- **PROBLEM TO WORK ON**: In the data below, find the line containing "at 45 degrees", then set down that line and every later line up to and including the line containing "the recessed screen", exactly.

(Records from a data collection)
-=-=-

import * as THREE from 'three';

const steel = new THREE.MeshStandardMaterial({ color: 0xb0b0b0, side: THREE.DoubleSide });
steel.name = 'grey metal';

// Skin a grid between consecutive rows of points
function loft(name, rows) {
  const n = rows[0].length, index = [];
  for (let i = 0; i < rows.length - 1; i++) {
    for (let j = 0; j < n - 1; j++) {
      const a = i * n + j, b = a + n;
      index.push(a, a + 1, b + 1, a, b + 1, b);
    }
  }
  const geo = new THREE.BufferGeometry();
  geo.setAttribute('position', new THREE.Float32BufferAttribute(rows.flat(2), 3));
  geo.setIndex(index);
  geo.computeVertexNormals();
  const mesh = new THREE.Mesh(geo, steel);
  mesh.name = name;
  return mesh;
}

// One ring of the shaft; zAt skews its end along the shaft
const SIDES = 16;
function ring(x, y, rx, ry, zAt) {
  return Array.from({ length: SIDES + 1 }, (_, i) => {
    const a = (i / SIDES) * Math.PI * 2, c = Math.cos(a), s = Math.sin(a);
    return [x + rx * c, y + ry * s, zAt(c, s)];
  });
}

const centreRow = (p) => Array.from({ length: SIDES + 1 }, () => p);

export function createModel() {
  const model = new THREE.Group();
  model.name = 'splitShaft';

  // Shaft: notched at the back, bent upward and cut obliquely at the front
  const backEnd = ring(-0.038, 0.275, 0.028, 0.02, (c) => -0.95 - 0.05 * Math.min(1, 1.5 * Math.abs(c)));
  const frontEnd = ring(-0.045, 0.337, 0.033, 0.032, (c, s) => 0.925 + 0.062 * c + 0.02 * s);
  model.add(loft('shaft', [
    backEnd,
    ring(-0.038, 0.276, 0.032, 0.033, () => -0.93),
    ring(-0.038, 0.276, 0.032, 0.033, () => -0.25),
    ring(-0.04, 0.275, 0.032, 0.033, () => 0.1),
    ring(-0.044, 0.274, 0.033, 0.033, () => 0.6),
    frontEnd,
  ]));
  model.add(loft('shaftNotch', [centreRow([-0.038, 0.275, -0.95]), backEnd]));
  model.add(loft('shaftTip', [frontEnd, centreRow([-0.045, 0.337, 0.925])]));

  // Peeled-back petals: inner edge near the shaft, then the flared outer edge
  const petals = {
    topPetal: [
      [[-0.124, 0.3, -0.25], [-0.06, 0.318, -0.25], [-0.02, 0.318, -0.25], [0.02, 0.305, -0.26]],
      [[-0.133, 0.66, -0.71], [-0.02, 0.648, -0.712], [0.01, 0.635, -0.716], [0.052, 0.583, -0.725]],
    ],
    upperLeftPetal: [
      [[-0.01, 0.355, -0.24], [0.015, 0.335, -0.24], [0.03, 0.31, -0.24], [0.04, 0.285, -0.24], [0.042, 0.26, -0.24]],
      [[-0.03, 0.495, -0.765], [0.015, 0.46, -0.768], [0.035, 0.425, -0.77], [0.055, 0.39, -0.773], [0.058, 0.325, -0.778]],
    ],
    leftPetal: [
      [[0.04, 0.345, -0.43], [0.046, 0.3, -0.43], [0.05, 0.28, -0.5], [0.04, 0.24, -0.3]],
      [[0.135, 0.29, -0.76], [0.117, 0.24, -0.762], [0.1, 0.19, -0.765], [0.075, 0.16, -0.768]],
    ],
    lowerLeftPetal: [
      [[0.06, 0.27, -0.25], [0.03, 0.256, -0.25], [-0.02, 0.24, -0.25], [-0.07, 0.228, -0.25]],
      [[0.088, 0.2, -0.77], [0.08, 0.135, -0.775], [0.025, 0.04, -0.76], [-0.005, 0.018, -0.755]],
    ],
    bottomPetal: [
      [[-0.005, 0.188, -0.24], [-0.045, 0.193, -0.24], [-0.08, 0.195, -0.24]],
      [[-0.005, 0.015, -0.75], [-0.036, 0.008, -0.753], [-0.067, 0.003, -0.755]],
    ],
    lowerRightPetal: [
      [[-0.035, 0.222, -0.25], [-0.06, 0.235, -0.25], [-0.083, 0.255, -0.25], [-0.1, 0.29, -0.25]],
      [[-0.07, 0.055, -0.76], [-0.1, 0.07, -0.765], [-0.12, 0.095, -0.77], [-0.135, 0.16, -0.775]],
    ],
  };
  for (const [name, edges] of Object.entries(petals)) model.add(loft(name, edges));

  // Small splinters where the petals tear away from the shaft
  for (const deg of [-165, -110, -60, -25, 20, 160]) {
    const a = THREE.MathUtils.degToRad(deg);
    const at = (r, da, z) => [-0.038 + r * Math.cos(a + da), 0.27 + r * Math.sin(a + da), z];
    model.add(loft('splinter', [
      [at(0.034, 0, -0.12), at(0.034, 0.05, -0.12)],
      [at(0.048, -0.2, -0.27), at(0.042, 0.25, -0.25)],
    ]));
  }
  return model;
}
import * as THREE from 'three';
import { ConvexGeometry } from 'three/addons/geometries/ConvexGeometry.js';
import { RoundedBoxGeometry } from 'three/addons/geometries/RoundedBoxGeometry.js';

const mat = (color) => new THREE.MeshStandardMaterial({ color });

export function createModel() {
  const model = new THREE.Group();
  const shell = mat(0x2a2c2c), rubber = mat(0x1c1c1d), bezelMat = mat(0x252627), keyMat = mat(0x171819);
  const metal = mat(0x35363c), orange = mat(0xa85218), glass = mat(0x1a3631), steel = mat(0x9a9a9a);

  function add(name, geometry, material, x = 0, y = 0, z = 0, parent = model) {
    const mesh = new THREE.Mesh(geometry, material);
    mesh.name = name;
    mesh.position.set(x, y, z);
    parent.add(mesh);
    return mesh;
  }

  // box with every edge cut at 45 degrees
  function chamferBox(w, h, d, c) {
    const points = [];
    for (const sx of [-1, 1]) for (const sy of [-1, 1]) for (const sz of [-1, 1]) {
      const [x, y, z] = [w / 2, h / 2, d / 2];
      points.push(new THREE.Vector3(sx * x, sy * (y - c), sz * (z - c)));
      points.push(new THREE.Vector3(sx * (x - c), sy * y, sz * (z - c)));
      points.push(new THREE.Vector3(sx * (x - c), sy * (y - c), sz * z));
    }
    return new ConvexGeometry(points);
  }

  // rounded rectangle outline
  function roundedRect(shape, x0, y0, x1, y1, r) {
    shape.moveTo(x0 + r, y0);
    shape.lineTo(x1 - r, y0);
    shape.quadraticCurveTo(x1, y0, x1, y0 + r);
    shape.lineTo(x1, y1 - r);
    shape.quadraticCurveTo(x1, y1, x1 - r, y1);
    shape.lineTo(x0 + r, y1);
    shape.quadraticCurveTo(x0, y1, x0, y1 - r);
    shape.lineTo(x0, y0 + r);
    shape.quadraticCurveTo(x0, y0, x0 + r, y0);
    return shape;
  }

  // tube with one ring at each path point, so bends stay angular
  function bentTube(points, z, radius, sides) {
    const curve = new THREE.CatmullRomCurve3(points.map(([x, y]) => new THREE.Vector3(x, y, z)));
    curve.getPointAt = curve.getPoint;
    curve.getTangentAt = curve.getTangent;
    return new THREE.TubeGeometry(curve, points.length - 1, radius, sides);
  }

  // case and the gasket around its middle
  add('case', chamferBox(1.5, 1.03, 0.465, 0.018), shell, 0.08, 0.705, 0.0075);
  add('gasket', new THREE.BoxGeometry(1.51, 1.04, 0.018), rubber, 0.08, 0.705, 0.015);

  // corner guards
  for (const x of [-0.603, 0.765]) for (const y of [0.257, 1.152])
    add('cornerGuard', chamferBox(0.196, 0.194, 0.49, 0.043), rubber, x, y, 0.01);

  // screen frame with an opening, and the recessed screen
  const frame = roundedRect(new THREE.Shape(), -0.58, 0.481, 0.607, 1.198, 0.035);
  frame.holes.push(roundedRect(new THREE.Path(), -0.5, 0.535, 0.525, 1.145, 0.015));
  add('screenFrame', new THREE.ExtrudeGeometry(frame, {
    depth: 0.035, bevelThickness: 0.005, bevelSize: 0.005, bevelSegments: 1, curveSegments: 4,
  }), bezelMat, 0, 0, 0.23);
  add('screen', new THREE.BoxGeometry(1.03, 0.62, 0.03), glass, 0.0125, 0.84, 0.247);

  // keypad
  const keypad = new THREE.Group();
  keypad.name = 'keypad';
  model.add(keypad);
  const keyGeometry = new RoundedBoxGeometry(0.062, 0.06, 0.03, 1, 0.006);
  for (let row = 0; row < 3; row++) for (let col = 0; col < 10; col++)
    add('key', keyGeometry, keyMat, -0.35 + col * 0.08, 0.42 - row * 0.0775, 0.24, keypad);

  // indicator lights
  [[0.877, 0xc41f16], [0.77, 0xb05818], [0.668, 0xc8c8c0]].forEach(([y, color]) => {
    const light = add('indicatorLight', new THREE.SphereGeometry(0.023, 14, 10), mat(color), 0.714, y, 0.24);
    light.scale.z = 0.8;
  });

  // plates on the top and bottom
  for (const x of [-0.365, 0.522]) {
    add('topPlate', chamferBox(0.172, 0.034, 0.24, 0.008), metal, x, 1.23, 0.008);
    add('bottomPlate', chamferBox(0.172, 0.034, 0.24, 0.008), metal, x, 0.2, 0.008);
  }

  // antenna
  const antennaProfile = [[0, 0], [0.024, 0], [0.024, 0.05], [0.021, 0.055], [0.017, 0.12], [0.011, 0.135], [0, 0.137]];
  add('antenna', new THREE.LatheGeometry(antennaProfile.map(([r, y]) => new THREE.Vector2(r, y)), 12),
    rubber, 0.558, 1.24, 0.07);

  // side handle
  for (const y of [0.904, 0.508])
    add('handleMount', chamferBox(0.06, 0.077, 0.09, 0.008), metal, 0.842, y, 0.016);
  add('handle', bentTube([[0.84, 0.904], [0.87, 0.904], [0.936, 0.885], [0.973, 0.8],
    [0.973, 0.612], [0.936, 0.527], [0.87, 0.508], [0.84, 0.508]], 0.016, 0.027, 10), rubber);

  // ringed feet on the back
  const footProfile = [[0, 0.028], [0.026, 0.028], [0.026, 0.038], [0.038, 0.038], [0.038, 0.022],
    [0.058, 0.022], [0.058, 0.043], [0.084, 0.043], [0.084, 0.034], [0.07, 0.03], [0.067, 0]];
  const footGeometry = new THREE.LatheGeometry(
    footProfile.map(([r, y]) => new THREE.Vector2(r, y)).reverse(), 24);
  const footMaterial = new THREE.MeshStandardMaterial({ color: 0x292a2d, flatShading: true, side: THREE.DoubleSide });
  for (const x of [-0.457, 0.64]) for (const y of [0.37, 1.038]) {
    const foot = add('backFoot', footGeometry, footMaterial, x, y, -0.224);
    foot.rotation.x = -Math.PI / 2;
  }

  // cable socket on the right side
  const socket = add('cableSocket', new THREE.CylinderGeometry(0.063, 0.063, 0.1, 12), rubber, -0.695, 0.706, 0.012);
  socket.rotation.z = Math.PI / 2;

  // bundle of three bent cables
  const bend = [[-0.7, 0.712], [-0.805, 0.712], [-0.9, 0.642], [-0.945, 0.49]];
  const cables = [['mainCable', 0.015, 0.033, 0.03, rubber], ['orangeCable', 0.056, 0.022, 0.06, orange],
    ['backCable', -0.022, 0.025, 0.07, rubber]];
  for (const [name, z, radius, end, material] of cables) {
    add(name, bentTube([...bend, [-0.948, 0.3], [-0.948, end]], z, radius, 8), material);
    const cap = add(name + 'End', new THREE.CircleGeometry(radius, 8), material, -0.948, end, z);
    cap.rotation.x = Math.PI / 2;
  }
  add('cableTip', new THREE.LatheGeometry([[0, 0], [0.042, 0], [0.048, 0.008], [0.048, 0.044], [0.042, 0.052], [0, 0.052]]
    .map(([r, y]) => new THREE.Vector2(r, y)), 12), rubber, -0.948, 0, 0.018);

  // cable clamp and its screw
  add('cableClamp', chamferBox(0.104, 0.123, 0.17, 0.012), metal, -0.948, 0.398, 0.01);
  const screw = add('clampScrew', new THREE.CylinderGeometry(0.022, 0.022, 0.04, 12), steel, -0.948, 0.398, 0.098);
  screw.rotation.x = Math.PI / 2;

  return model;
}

-=-=-

- **ANSWER AREA**:
  // box with every edge cut at 45 degrees
  function chamferBox(w, h, d, c) {
    const points = [];
    for (const sx of [-1, 1]) for (const sy of [-1, 1]) for (const sz of [-1, 1]) {
      const [x, y, z] = [w / 2, h / 2, d / 2];
      points.push(new THREE.Vector3(sx * x, sy * (y - c), sz * (z - c)));
      points.push(new THREE.Vector3(sx * (x - c), sy * y, sz * (z - c)));
      points.push(new THREE.Vector3(sx * (x - c), sy * (y - c), sz * z));
    }
    return new ConvexGeometry(points);
  }

  // rounded rectangle outline
  function roundedRect(shape, x0, y0, x1, y1, r) {
    shape.moveTo(x0 + r, y0);
    shape.lineTo(x1 - r, y0);
    shape.quadraticCurveTo(x1, y0, x1, y0 + r);
    shape.lineTo(x1, y1 - r);
    shape.quadraticCurveTo(x1, y1, x1 - r, y1);
    shape.lineTo(x0 + r, y1);
    shape.quadraticCurveTo(x0, y1, x0, y1 - r);
    shape.lineTo(x0, y0 + r);
    shape.quadraticCurveTo(x0, y0, x0 + r, y0);
    return shape;
  }

  // tube with one ring at each path point, so bends stay angular
  function bentTube(points, z, radius, sides) {
    const curve = new THREE.CatmullRomCurve3(points.map(([x, y]) => new THREE.Vector3(x, y, z)));
    curve.getPointAt = curve.getPoint;
    curve.getTangentAt = curve.getTangent;
    return new THREE.TubeGeometry(curve, points.length - 1, radius, sides);
  }

  // case and the gasket around its middle
  add('case', chamferBox(1.5, 1.03, 0.465, 0.018), shell, 0.08, 0.705, 0.0075);
  add('gasket', new THREE.BoxGeometry(1.51, 1.04, 0.018), rubber, 0.08, 0.705, 0.015);

  // corner guards
  for (const x of [-0.603, 0.765]) for (const y of [0.257, 1.152])
    add('cornerGuard', chamferBox(0.196, 0.194, 0.49, 0.043), rubber, x, y, 0.01);

  // screen frame with an opening, and the recessed screen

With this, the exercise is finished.